■ EXERCISE REQUIREMENTS ■
Repeat the entries beneath in their entirety, precisely as given.

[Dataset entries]
◇ ◇ ◇ ◇ ◇

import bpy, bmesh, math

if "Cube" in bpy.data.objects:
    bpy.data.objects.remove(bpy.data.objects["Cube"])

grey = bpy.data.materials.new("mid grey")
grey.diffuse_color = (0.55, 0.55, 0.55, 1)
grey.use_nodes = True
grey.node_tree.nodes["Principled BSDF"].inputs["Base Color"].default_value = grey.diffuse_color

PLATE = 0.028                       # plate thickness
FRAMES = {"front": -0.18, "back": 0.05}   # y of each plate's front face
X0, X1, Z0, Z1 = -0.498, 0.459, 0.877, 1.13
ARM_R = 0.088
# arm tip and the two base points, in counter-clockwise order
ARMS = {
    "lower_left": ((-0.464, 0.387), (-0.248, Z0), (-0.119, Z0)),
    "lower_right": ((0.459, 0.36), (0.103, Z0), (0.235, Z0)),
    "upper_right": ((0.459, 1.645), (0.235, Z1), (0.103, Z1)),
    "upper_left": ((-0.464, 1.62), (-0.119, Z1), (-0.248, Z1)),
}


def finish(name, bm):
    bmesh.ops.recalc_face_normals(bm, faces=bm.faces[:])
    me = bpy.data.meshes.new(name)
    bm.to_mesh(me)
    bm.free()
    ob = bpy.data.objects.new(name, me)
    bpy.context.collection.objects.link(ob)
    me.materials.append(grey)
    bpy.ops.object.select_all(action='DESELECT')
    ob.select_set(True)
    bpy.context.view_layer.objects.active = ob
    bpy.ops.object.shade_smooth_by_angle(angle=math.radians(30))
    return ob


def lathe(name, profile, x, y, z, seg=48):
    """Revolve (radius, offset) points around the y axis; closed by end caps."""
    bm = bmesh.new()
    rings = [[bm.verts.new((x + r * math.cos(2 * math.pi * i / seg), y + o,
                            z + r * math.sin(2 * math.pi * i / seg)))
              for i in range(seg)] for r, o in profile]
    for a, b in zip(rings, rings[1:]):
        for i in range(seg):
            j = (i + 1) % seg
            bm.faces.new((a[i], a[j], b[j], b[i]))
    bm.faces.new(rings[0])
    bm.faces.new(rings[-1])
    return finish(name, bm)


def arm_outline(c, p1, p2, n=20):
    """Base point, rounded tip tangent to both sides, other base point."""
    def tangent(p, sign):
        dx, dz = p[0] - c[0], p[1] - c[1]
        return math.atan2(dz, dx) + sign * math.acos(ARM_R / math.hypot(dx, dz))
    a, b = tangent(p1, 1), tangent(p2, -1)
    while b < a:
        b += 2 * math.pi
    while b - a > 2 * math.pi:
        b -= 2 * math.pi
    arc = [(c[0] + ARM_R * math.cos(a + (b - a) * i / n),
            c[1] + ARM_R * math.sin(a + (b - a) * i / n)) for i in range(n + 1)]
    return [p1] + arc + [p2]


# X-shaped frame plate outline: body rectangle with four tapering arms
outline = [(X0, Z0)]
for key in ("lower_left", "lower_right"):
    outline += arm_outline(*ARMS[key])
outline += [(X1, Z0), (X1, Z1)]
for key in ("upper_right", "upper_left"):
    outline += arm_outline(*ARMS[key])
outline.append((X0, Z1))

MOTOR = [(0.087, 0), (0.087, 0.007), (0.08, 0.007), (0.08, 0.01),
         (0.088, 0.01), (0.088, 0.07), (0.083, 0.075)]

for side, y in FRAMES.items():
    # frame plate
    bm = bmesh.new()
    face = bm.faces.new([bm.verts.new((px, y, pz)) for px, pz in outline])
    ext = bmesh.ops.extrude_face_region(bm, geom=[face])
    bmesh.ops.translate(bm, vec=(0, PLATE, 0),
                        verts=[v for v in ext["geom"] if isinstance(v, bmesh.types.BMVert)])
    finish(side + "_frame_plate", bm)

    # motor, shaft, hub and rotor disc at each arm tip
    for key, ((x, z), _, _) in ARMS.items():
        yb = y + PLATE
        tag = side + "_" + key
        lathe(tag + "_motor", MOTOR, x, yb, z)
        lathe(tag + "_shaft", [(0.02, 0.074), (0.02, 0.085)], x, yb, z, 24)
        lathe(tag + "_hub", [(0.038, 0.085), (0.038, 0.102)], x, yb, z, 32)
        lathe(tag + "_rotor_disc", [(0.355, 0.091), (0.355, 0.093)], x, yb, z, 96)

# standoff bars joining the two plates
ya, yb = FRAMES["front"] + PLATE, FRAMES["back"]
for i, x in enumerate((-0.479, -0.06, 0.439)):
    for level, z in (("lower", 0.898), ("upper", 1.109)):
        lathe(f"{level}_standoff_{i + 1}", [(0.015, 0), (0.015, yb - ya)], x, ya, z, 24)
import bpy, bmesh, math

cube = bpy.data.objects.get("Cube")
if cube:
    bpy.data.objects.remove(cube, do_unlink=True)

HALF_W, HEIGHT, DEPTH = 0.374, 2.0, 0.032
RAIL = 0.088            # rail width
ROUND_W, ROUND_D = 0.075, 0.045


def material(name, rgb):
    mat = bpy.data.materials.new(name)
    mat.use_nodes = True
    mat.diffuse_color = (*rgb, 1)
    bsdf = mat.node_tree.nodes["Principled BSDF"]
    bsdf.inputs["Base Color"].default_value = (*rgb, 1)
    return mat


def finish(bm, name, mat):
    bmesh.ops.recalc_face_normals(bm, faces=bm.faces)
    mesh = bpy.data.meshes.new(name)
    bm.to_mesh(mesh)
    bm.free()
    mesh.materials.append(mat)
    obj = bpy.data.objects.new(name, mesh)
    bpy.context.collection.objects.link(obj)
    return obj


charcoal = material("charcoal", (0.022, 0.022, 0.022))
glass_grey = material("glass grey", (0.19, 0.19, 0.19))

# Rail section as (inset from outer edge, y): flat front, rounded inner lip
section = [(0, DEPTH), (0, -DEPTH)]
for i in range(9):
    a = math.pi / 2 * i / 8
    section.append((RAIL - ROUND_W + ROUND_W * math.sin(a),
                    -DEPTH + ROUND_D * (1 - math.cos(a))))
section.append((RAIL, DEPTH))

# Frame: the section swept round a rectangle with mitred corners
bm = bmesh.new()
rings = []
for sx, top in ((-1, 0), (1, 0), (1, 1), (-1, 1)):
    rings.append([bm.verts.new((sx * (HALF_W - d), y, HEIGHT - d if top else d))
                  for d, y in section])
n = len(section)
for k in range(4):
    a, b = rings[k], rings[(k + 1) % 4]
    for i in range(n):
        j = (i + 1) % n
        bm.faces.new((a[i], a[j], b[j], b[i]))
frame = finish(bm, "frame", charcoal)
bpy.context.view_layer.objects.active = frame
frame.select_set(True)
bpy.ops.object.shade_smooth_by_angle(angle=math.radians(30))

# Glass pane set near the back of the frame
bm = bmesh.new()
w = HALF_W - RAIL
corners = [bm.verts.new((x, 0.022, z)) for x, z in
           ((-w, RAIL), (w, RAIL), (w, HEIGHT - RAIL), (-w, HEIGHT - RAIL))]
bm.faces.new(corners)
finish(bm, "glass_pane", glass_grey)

◇ ◇ ◇ ◇ ◇

■ ANSWER TO THIS TASK ■
import bpy, bmesh, math

if "Cube" in bpy.data.objects:
    bpy.data.objects.remove(bpy.data.objects["Cube"])

grey = bpy.data.materials.new("mid grey")
grey.diffuse_color = (0.55, 0.55, 0.55, 1)
grey.use_nodes = True
grey.node_tree.nodes["Principled BSDF"].inputs["Base Color"].default_value = grey.diffuse_color

PLATE = 0.028                       # plate thickness
FRAMES = {"front": -0.18, "back": 0.05}   # y of each plate's front face
X0, X1, Z0, Z1 = -0.498, 0.459, 0.877, 1.13
ARM_R = 0.088
# arm tip and the two base points, in counter-clockwise order
ARMS = {
    "lower_left": ((-0.464, 0.387), (-0.248, Z0), (-0.119, Z0)),
    "lower_right": ((0.459, 0.36), (0.103, Z0), (0.235, Z0)),
    "upper_right": ((0.459, 1.645), (0.235, Z1), (0.103, Z1)),
    "upper_left": ((-0.464, 1.62), (-0.119, Z1), (-0.248, Z1)),
}


def finish(name, bm):
    bmesh.ops.recalc_face_normals(bm, faces=bm.faces[:])
    me = bpy.data.meshes.new(name)
    bm.to_mesh(me)
    bm.free()
    ob = bpy.data.objects.new(name, me)
    bpy.context.collection.objects.link(ob)
    me.materials.append(grey)
    bpy.ops.object.select_all(action='DESELECT')
    ob.select_set(True)
    bpy.context.view_layer.objects.active = ob
    bpy.ops.object.shade_smooth_by_angle(angle=math.radians(30))
    return ob


def lathe(name, profile, x, y, z, seg=48):
    """Revolve (radius, offset) points around the y axis; closed by end caps."""
    bm = bmesh.new()
    rings = [[bm.verts.new((x + r * math.cos(2 * math.pi * i / seg), y + o,
                            z + r * math.sin(2 * math.pi * i / seg)))
              for i in range(seg)] for r, o in profile]
    for a, b in zip(rings, rings[1:]):
        for i in range(seg):
            j = (i + 1) % seg
            bm.faces.new((a[i], a[j], b[j], b[i]))
    bm.faces.new(rings[0])
    bm.faces.new(rings[-1])
    return finish(name, bm)


def arm_outline(c, p1, p2, n=20):
    """Base point, rounded tip tangent to both sides, other base point."""
    def tangent(p, sign):
        dx, dz = p[0] - c[0], p[1] - c[1]
        return math.atan2(dz, dx) + sign * math.acos(ARM_R / math.hypot(dx, dz))
    a, b = tangent(p1, 1), tangent(p2, -1)
    while b < a:
        b += 2 * math.pi
    while b - a > 2 * math.pi:
        b -= 2 * math.pi
    arc = [(c[0] + ARM_R * math.cos(a + (b - a) * i / n),
            c[1] + ARM_R * math.sin(a + (b - a) * i / n)) for i in range(n + 1)]
    return [p1] + arc + [p2]


# X-shaped frame plate outline: body rectangle with four tapering arms
outline = [(X0, Z0)]
for key in ("lower_left", "lower_right"):
    outline += arm_outline(*ARMS[key])
outline += [(X1, Z0), (X1, Z1)]
for key in ("upper_right", "upper_left"):
    outline += arm_outline(*ARMS[key])
outline.append((X0, Z1))

MOTOR = [(0.087, 0), (0.087, 0.007), (0.08, 0.007), (0.08, 0.01),
         (0.088, 0.01), (0.088, 0.07), (0.083, 0.075)]

for side, y in FRAMES.items():
    # frame plate
    bm = bmesh.new()
    face = bm.faces.new([bm.verts.new((px, y, pz)) for px, pz in outline])
    ext = bmesh.ops.extrude_face_region(bm, geom=[face])
    bmesh.ops.translate(bm, vec=(0, PLATE, 0),
                        verts=[v for v in ext["geom"] if isinstance(v, bmesh.types.BMVert)])
    finish(side + "_frame_plate", bm)

    # motor, shaft, hub and rotor disc at each arm tip
    for key, ((x, z), _, _) in ARMS.items():
        yb = y + PLATE
        tag = side + "_" + key
        lathe(tag + "_motor", MOTOR, x, yb, z)
        lathe(tag + "_shaft", [(0.02, 0.074), (0.02, 0.085)], x, yb, z, 24)
        lathe(tag + "_hub", [(0.038, 0.085), (0.038, 0.102)], x, yb, z, 32)
        lathe(tag + "_rotor_disc", [(0.355, 0.091), (0.355, 0.093)], x, yb, z, 96)

# standoff bars joining the two plates
ya, yb = FRAMES["front"] + PLATE, FRAMES["back"]
for i, x in enumerate((-0.479, -0.06, 0.439)):
    for level, z in (("lower", 0.898), ("upper", 1.109)):
        lathe(f"{level}_standoff_{i + 1}", [(0.015, 0), (0.015, yb - ya)], x, ya, z, 24)
import bpy, bmesh, math

cube = bpy.data.objects.get("Cube")
if cube:
    bpy.data.objects.remove(cube, do_unlink=True)

HALF_W, HEIGHT, DEPTH = 0.374, 2.0, 0.032
RAIL = 0.088            # rail width
ROUND_W, ROUND_D = 0.075, 0.045


def material(name, rgb):
    mat = bpy.data.materials.new(name)
    mat.use_nodes = True
    mat.diffuse_color = (*rgb, 1)
    bsdf = mat.node_tree.nodes["Principled BSDF"]
    bsdf.inputs["Base Color"].default_value = (*rgb, 1)
    return mat


def finish(bm, name, mat):
    bmesh.ops.recalc_face_normals(bm, faces=bm.faces)
    mesh = bpy.data.meshes.new(name)
    bm.to_mesh(mesh)
    bm.free()
    mesh.materials.append(mat)
    obj = bpy.data.objects.new(name, mesh)
    bpy.context.collection.objects.link(obj)
    return obj


charcoal = material("charcoal", (0.022, 0.022, 0.022))
glass_grey = material("glass grey", (0.19, 0.19, 0.19))

# Rail section as (inset from outer edge, y): flat front, rounded inner lip
section = [(0, DEPTH), (0, -DEPTH)]
for i in range(9):
    a = math.pi / 2 * i / 8
    section.append((RAIL - ROUND_W + ROUND_W * math.sin(a),
                    -DEPTH + ROUND_D * (1 - math.cos(a))))
section.append((RAIL, DEPTH))

# Frame: the section swept round a rectangle with mitred corners
bm = bmesh.new()
rings = []
for sx, top in ((-1, 0), (1, 0), (1, 1), (-1, 1)):
    rings.append([bm.verts.new((sx * (HALF_W - d), y, HEIGHT - d if top else d))
                  for d, y in section])
n = len(section)
for k in range(4):
    a, b = rings[k], rings[(k + 1) % 4]
    for i in range(n):
        j = (i + 1) % n
        bm.faces.new((a[i], a[j], b[j], b[i]))
frame = finish(bm, "frame", charcoal)
bpy.context.view_layer.objects.active = frame
frame.select_set(True)
bpy.ops.object.shade_smooth_by_angle(angle=math.radians(30))

# Glass pane set near the back of the frame
bm = bmesh.new()
w = HALF_W - RAIL
corners = [bm.verts.new((x, 0.022, z)) for x, z in
           ((-w, RAIL), (w, RAIL), (w, HEIGHT - RAIL), (-w, HEIGHT - RAIL))]
bm.faces.new(corners)
finish(bm, "glass_pane", glass_grey)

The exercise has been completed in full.